The announcement comes after 14 hours of talks involving Serbian Prime Minister Ivica Dacic, his Kosovar counterpart Hashim Thaci, and EU foreign policy chief Catherine Ashton ended in Brussels on April 18 without a deal.
The stalemate could cast doubt on Serbia's ability to win approval to start European Union membership talks.
It is the latest failure in a long-running European effort to bridge the divide between Serbia and its former territory, which declared independence in 2008.
Serbia reportedly has offered to recognize Pristina's authority over Kosovo's ethnic Serbs if they are granted more autonomy.
Ashton called it "a very long and intensive day" but ultimately disappointing.
"I said last time that this agreement was close, that the differences were narrow but deep," she said as hopes of a deal were dimming. "I can say with real confidence [this time] that the differences are narrow and very shallow."
She stressed that an agreement is still possible in the coming days, however.
"As we prepare for the General Affairs Council on [April 22], where I will make my report, we have some hours left," Ashton said. "I hope in that time, that both delegations will reflect on whether they can take the final steps necessary to finish this agreement and to move their people forward into the future."
Main Sticking Point
The EU has linked Serbian progress toward EU membership to improvements in ties with Kosovo, where a Serbian minority rejects the authority of the ethnic Albanian-led government.
The April 17-18 negotiations came after the EU on April 16 delayed the release of reports assessing Serbia's and Kosovo's readiness to pursue further European integration.
The delay came after Serbia last week rejected an EU-brokered agreement. But Ashton called the leaders back for more talks this week in a bid to secure a deal.
Kosovar Prime Minister Thaci said he had accepted the proposals put forward by Ashton aimed at normalizing relations between the Kosovar government and the small, Serb-populated part of north Kosovo that rejects his government.

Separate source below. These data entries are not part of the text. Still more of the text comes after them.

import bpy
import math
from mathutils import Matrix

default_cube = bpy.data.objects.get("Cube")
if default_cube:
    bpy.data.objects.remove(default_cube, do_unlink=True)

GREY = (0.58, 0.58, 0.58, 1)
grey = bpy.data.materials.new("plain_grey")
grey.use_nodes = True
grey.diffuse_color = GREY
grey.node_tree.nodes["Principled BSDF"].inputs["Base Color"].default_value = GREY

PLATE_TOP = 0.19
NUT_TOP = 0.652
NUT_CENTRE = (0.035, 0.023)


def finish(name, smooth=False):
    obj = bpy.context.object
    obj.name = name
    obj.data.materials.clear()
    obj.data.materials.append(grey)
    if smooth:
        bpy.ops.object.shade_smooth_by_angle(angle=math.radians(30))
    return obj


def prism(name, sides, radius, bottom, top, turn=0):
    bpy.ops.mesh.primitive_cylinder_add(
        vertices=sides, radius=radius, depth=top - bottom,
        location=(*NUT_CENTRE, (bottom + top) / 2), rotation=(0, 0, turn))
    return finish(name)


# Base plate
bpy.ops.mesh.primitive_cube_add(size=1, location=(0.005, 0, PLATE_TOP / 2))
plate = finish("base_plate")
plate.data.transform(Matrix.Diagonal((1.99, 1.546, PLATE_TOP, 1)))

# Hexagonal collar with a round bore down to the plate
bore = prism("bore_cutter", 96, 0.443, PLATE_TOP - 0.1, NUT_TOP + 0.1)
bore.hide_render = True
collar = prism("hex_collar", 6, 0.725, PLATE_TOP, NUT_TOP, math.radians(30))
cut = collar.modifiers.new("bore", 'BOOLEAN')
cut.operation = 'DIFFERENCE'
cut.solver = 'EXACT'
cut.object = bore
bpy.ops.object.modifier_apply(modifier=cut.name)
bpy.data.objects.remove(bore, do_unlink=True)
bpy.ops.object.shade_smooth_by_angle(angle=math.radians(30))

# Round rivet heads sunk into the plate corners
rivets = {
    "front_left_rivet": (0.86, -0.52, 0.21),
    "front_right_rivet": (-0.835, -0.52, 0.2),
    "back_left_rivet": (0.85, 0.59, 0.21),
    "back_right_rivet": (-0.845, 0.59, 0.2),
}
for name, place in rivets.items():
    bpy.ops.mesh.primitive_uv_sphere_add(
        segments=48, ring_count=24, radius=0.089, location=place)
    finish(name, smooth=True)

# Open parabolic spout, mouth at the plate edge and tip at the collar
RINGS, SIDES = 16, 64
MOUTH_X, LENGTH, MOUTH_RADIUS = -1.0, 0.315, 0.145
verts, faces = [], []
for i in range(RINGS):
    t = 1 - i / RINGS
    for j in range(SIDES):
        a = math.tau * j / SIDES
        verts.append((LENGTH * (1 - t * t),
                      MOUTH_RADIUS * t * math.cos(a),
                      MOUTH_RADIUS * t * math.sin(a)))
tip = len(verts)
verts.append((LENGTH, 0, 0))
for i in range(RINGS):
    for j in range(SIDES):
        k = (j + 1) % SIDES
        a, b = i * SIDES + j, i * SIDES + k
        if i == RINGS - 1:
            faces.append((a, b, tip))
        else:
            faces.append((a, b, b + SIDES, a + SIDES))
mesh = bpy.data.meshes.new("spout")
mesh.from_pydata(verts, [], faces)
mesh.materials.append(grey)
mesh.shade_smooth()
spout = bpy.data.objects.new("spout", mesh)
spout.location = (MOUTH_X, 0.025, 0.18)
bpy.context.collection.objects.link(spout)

"It is important that an agreement can be reached," Thaci said. "It's in the interest of the whole region, it's in the interest of our two countries, and it's in the interest of the European Union."
Prime Minister Dacic said the plan put forward by Ashton was more acceptable to Serbia than earlier proposals. But he criticized the Kosovar Albanian side and said Serbia was prepared to wait until an even more acceptable deal for Serbs emerges.
"But clearly, Pristina is not ready to go to the very end. It is obstructing the talks. It is threatening to solve the issue of northern Kosovo with other methods, expecting it will create nervousness on our side," Dacic said. "We will keep our patience and our common sense in order to pursue the talks so that we can find a solution in the coming days that we believe is acceptable."
Kosovo broke away from Serbia after the 1999 NATO air war that was aimed at halting the killing and expulsion of ethnic Albanian civilians by Serbian forces trying to crush a guerrilla insurgency.
Kosovo's 2008 declaration of independence from Serbia is recognized by 98 countries, including the United States and most EU states.
Serbia, backed by its ally Russia, rejects independence, continuing to regard Kosovo as a Serbian province.
Based on reporting by RFE/RL Brussels correspondent Rikard Jozwiak, AFP, Reuters, and AP